» Task to complete
Your output must hold every entry exactly as written and none of the pictures.
________________________________________
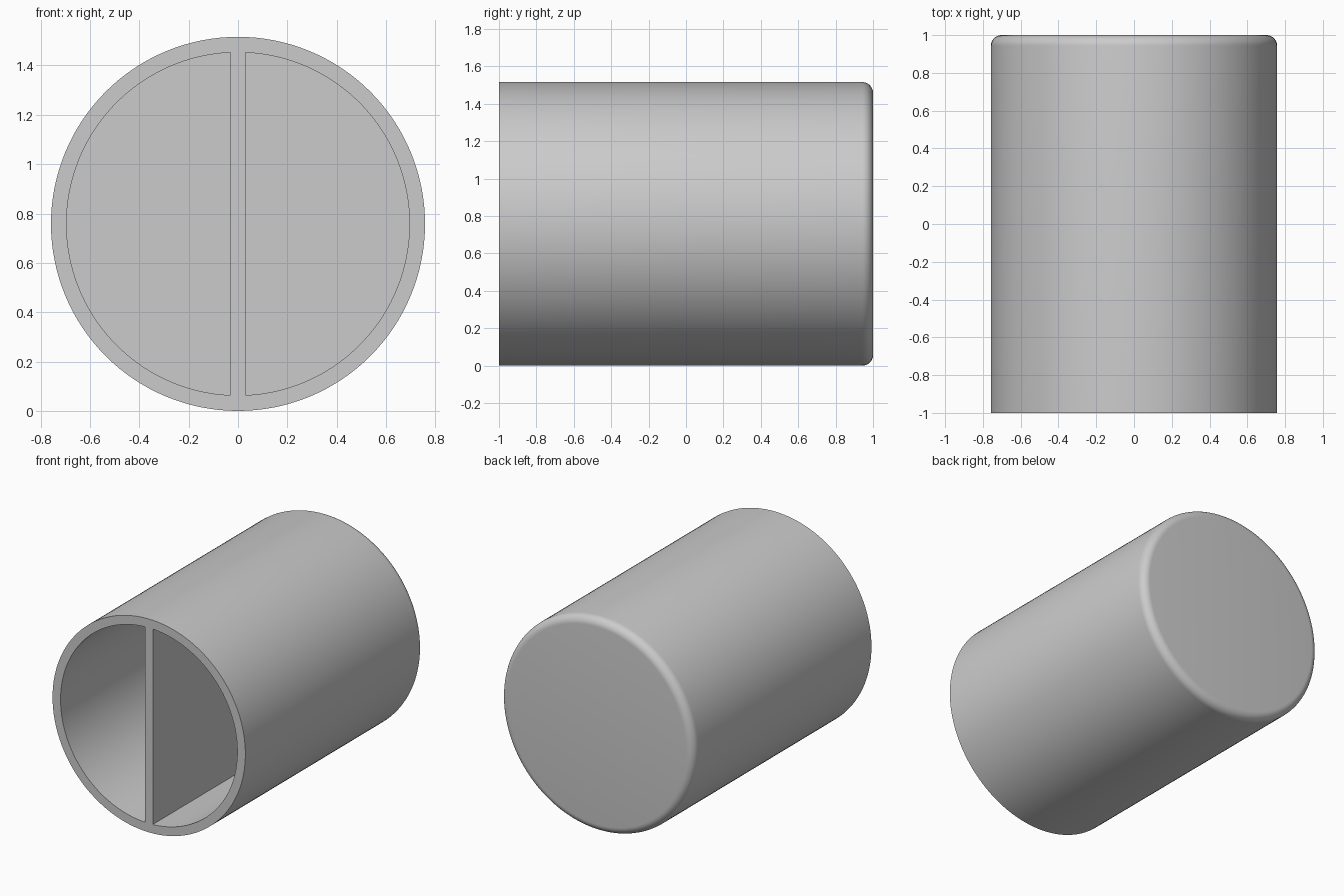
import bpy, bmesh
from math import sin, cos, pi, sqrt, asin
from mathutils import Matrix

if "Cube" in bpy.data.objects:
    bpy.data.objects.remove(bpy.data.objects["Cube"])

R, WALL, FILLET = 0.758, 0.063, 0.057
INNER, HALF_RIB = R - WALL, 0.03
SEG = 128


def make_object(name, bm):
    bmesh.ops.remove_doubles(bm, verts=bm.verts, dist=1e-5)
    bmesh.ops.recalc_face_normals(bm, faces=bm.faces)
    mesh = bpy.data.meshes.new(name)
    bm.to_mesh(mesh)
    bm.free()
    obj = bpy.data.objects.new(name, mesh)
    bpy.context.collection.objects.link(obj)
    return obj


# Outer body: lathed around the y axis, with a rounded closed back
bm = bmesh.new()
profile = [(R, -1.0)]
for i in range(9):
    a = i / 8 * pi / 2
    profile.append((R - FILLET + FILLET * cos(a), 1 - FILLET + FILLET * sin(a)))
rings = [[bm.verts.new((r * cos(2 * pi * k / SEG), y, R + r * sin(2 * pi * k / SEG)))
          for k in range(SEG)] for r, y in profile]
for a, b in zip(rings, rings[1:]):
    for k in range(SEG):
        n = (k + 1) % SEG
        bm.faces.new((a[k], a[n], b[n], b[k]))
bm.faces.new(rings[0])
bm.faces.new(rings[-1])
body = make_object("divided_cup", bm)


# Two half-round pockets, leaving the dividing wall between them
def pocket_cutter(side):
    bm = bmesh.new()
    end = pi / 2 - asin(HALF_RIB / INNER)
    pts = [-end + 2 * end * k / (SEG // 2) for k in range(SEG // 2 + 1)]
    face = bm.faces.new([bm.verts.new((side * INNER * cos(t), -1.2, R + INNER * sin(t)))
                         for t in pts])
    out = bmesh.ops.extrude_face_region(bm, geom=[face], use_keep_orig=True)
    verts = [v for v in out["geom"] if isinstance(v, bmesh.types.BMVert)]
    bmesh.ops.translate(bm, verts=verts, vec=(0, 2.2 - WALL, 0))
    cutter = make_object("pocket_cutter", bm)
    cutter.hide_render = True
    return cutter


bpy.context.view_layer.objects.active = body
body.select_set(True)
for side in (-1, 1):
    cutter = pocket_cutter(side)
    mod = body.modifiers.new("pocket", 'BOOLEAN')
    mod.operation = 'DIFFERENCE'
    mod.solver = 'EXACT'
    mod.object = cutter
    bpy.ops.object.modifier_apply(modifier=mod.name)
    bpy.data.objects.remove(cutter)

# Smooth curved walls, crisp rims
bpy.ops.object.shade_smooth_by_angle(angle=pi / 6)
________________________________________
» Answer below
import bpy, bmesh
from math import sin, cos, pi, sqrt, asin
from mathutils import Matrix

if "Cube" in bpy.data.objects:
    bpy.data.objects.remove(bpy.data.objects["Cube"])

R, WALL, FILLET = 0.758, 0.063, 0.057
INNER, HALF_RIB = R - WALL, 0.03
SEG = 128


def make_object(name, bm):
    bmesh.ops.remove_doubles(bm, verts=bm.verts, dist=1e-5)
    bmesh.ops.recalc_face_normals(bm, faces=bm.faces)
    mesh = bpy.data.meshes.new(name)
    bm.to_mesh(mesh)
    bm.free()
    obj = bpy.data.objects.new(name, mesh)
    bpy.context.collection.objects.link(obj)
    return obj


# Outer body: lathed around the y axis, with a rounded closed back
bm = bmesh.new()
profile = [(R, -1.0)]
for i in range(9):
    a = i / 8 * pi / 2
    profile.append((R - FILLET + FILLET * cos(a), 1 - FILLET + FILLET * sin(a)))
rings = [[bm.verts.new((r * cos(2 * pi * k / SEG), y, R + r * sin(2 * pi * k / SEG)))
          for k in range(SEG)] for r, y in profile]
for a, b in zip(rings, rings[1:]):
    for k in range(SEG):
        n = (k + 1) % SEG
        bm.faces.new((a[k], a[n], b[n], b[k]))
bm.faces.new(rings[0])
bm.faces.new(rings[-1])
body = make_object("divided_cup", bm)


# Two half-round pockets, leaving the dividing wall between them
def pocket_cutter(side):
    bm = bmesh.new()
    end = pi / 2 - asin(HALF_RIB / INNER)
    pts = [-end + 2 * end * k / (SEG // 2) for k in range(SEG // 2 + 1)]
    face = bm.faces.new([bm.verts.new((side * INNER * cos(t), -1.2, R + INNER * sin(t)))
                         for t in pts])
    out = bmesh.ops.extrude_face_region(bm, geom=[face], use_keep_orig=True)
    verts = [v for v in out["geom"] if isinstance(v, bmesh.types.BMVert)]
    bmesh.ops.translate(bm, verts=verts, vec=(0, 2.2 - WALL, 0))
    cutter = make_object("pocket_cutter", bm)
    cutter.hide_render = True
    return cutter


bpy.context.view_layer.objects.active = body
body.select_set(True)
for side in (-1, 1):
    cutter = pocket_cutter(side)
    mod = body.modifiers.new("pocket", 'BOOLEAN')
    mod.operation = 'DIFFERENCE'
    mod.solver = 'EXACT'
    mod.object = cutter
    bpy.ops.object.modifier_apply(modifier=mod.name)
    bpy.data.objects.remove(cutter)

# Smooth curved walls, crisp rims
bpy.ops.object.shade_smooth_by_angle(angle=pi / 6)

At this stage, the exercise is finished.